In 2005, torrential rains associated with Hurricane Stan devastated farm systems in southern Mexico. We present a case study on the impacts of and responses to Hurricane Stan by coffee households in three communities in the highlands of Chiapas, Mexico, with the objective of illuminating the linkages between household vulnerability and resilience. We analyze data from 64 household surveys in a cluster analysis to link household impacts experienced to post-Stan adaptive responses and relate these results with landscape-level land-cover changes. The degree of livelihood change was most significant for land-constrained households whose specialization in coffee led to high exposure and sensitivity to Stan and little adaptive capacity.
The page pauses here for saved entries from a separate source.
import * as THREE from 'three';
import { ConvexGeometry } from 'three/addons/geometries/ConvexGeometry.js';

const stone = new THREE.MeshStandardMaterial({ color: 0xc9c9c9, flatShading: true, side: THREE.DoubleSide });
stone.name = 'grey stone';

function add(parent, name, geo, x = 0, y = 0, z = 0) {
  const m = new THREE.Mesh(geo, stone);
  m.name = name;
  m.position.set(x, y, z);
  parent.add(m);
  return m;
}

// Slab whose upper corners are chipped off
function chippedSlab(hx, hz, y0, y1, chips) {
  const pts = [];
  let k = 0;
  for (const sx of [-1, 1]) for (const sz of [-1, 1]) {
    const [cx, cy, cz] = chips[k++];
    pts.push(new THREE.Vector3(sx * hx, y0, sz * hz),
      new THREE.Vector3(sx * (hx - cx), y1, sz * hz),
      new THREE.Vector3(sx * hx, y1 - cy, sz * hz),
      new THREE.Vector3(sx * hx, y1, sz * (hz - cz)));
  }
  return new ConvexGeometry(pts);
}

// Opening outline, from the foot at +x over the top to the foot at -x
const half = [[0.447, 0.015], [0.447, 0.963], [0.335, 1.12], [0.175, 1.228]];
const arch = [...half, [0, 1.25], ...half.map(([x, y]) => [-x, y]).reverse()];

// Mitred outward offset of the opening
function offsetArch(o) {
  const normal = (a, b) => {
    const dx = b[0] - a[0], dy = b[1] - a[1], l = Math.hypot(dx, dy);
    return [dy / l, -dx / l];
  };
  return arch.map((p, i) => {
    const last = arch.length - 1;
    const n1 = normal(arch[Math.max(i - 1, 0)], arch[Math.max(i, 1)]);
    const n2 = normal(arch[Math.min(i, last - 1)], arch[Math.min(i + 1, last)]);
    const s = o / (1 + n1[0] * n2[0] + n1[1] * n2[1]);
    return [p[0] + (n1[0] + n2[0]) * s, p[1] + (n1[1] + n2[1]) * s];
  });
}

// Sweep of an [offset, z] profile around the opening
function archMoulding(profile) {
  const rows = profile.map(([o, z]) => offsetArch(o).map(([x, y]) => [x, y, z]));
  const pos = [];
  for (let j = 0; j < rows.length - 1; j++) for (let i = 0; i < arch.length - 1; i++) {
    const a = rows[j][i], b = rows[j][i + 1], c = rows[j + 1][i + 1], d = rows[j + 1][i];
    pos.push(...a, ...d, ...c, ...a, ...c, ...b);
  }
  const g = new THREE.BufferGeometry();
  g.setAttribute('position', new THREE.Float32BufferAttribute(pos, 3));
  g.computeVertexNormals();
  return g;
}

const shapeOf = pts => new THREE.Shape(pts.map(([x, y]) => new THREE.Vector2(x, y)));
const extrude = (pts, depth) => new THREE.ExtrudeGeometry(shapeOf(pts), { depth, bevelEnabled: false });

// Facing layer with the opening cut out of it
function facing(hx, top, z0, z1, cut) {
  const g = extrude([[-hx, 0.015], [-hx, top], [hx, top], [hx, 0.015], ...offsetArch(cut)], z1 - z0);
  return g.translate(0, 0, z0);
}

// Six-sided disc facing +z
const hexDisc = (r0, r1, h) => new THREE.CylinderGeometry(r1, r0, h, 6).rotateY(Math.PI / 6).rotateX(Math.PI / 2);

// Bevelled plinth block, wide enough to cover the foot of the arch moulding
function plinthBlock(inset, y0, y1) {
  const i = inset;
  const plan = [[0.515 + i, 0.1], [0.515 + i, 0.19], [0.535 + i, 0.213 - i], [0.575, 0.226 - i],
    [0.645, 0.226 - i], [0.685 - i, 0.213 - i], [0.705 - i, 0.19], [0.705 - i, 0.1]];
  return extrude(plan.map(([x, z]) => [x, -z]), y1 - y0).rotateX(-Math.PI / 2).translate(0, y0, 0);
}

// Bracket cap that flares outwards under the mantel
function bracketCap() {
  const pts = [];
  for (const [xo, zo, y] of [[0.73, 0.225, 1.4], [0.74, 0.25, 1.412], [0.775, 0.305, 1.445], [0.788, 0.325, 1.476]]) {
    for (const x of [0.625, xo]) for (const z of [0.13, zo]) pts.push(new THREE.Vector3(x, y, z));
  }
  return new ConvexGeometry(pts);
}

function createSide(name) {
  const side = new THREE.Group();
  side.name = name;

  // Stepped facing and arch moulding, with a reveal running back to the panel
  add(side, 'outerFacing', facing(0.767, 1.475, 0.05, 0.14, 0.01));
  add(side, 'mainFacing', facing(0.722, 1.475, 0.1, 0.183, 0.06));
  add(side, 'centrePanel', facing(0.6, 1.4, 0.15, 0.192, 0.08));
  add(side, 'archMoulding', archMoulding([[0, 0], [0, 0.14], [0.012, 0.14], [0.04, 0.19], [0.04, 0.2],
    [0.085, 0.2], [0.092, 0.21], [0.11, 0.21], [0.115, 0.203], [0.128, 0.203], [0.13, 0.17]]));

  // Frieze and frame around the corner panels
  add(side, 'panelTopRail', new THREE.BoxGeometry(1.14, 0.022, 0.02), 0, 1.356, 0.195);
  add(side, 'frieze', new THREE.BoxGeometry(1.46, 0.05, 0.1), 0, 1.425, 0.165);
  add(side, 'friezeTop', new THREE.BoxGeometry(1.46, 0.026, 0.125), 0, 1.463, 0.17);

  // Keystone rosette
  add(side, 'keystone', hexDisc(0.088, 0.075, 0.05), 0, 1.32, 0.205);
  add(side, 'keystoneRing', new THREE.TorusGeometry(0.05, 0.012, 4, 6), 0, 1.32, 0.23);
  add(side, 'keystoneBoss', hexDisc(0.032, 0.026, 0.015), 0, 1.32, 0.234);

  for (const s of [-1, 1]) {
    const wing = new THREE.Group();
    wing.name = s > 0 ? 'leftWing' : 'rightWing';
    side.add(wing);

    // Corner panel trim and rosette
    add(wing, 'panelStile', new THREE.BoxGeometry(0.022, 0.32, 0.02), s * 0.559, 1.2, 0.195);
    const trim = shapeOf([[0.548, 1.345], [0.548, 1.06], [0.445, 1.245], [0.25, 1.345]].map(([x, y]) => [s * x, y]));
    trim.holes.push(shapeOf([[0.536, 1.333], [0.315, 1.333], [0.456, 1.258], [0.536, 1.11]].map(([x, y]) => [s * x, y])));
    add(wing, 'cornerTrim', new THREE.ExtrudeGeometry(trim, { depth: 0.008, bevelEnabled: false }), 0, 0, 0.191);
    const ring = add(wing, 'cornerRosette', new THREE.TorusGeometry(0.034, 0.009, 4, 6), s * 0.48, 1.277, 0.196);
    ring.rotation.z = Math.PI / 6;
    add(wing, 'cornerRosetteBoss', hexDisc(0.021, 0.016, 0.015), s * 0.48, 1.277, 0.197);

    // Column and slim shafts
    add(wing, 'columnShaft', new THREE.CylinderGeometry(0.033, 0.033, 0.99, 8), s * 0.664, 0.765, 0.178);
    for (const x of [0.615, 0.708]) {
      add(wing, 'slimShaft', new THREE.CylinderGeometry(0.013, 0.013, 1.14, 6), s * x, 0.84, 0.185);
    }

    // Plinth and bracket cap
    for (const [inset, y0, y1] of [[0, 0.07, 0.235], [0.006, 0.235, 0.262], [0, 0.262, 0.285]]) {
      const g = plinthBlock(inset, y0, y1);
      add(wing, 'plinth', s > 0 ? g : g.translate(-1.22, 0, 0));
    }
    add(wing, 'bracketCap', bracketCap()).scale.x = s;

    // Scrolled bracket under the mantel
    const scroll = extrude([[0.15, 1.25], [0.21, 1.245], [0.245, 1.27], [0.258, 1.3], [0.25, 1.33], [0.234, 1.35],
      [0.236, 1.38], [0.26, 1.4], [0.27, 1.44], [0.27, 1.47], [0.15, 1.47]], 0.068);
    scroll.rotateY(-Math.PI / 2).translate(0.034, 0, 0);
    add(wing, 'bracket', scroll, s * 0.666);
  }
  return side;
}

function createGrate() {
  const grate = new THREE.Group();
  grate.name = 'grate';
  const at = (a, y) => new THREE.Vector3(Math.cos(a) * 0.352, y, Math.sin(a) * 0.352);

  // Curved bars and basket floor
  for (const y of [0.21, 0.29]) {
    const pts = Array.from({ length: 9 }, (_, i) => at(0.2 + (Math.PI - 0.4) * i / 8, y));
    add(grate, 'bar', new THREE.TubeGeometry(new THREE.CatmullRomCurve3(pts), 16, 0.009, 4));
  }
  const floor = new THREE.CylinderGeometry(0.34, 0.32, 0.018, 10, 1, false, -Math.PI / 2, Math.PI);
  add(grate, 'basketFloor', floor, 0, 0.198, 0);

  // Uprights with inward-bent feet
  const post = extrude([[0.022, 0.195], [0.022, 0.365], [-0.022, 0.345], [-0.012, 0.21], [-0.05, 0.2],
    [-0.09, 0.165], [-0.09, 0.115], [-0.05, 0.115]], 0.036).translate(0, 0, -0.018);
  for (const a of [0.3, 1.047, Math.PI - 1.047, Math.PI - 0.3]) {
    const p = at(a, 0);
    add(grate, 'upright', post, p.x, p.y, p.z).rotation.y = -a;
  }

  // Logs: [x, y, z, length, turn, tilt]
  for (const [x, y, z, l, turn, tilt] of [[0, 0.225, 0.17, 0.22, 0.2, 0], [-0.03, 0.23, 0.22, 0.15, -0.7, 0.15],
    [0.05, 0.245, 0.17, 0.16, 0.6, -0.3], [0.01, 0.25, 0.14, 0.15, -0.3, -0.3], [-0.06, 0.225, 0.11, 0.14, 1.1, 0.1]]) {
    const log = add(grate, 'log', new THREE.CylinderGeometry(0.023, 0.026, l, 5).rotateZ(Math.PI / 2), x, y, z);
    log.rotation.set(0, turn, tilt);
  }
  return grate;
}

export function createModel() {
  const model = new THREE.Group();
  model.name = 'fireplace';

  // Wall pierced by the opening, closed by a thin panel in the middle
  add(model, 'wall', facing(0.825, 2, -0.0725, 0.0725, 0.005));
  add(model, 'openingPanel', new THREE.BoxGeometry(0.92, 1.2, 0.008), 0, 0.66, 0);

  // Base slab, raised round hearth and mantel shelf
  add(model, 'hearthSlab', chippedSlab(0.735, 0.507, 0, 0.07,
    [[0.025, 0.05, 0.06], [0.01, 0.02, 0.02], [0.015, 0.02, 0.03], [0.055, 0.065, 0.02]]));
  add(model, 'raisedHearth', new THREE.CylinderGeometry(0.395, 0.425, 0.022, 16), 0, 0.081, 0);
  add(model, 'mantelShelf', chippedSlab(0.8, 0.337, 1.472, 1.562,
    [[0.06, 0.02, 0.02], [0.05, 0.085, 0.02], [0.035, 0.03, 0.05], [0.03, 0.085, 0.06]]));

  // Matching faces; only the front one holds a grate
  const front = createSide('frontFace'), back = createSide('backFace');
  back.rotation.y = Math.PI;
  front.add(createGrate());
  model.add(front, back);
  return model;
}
Across the sample, the role of coffee in livelihood strategies declined, as households sought land to secure subsistence needs and diversified economically after Stan. Nevertheless, livelihoods and landscape outcomes were not closely coupled, at least at the temporal and spatial scale of our analysis: We found no evidence of land-use change associated with farmers' coping strategies. While households held strong attitudes regarding effective resource management for risk reduction, this knowledge does not necessarily translate into capacities to manage resilience at broader scales. We argue that policy interventions are needed to help materialize local strategies and knowledge on risk management, not only to allow individual survival but also to enhance resilience at local, community and landscape scales.
ASJC Scopus subject areas
- Global and Planetary Change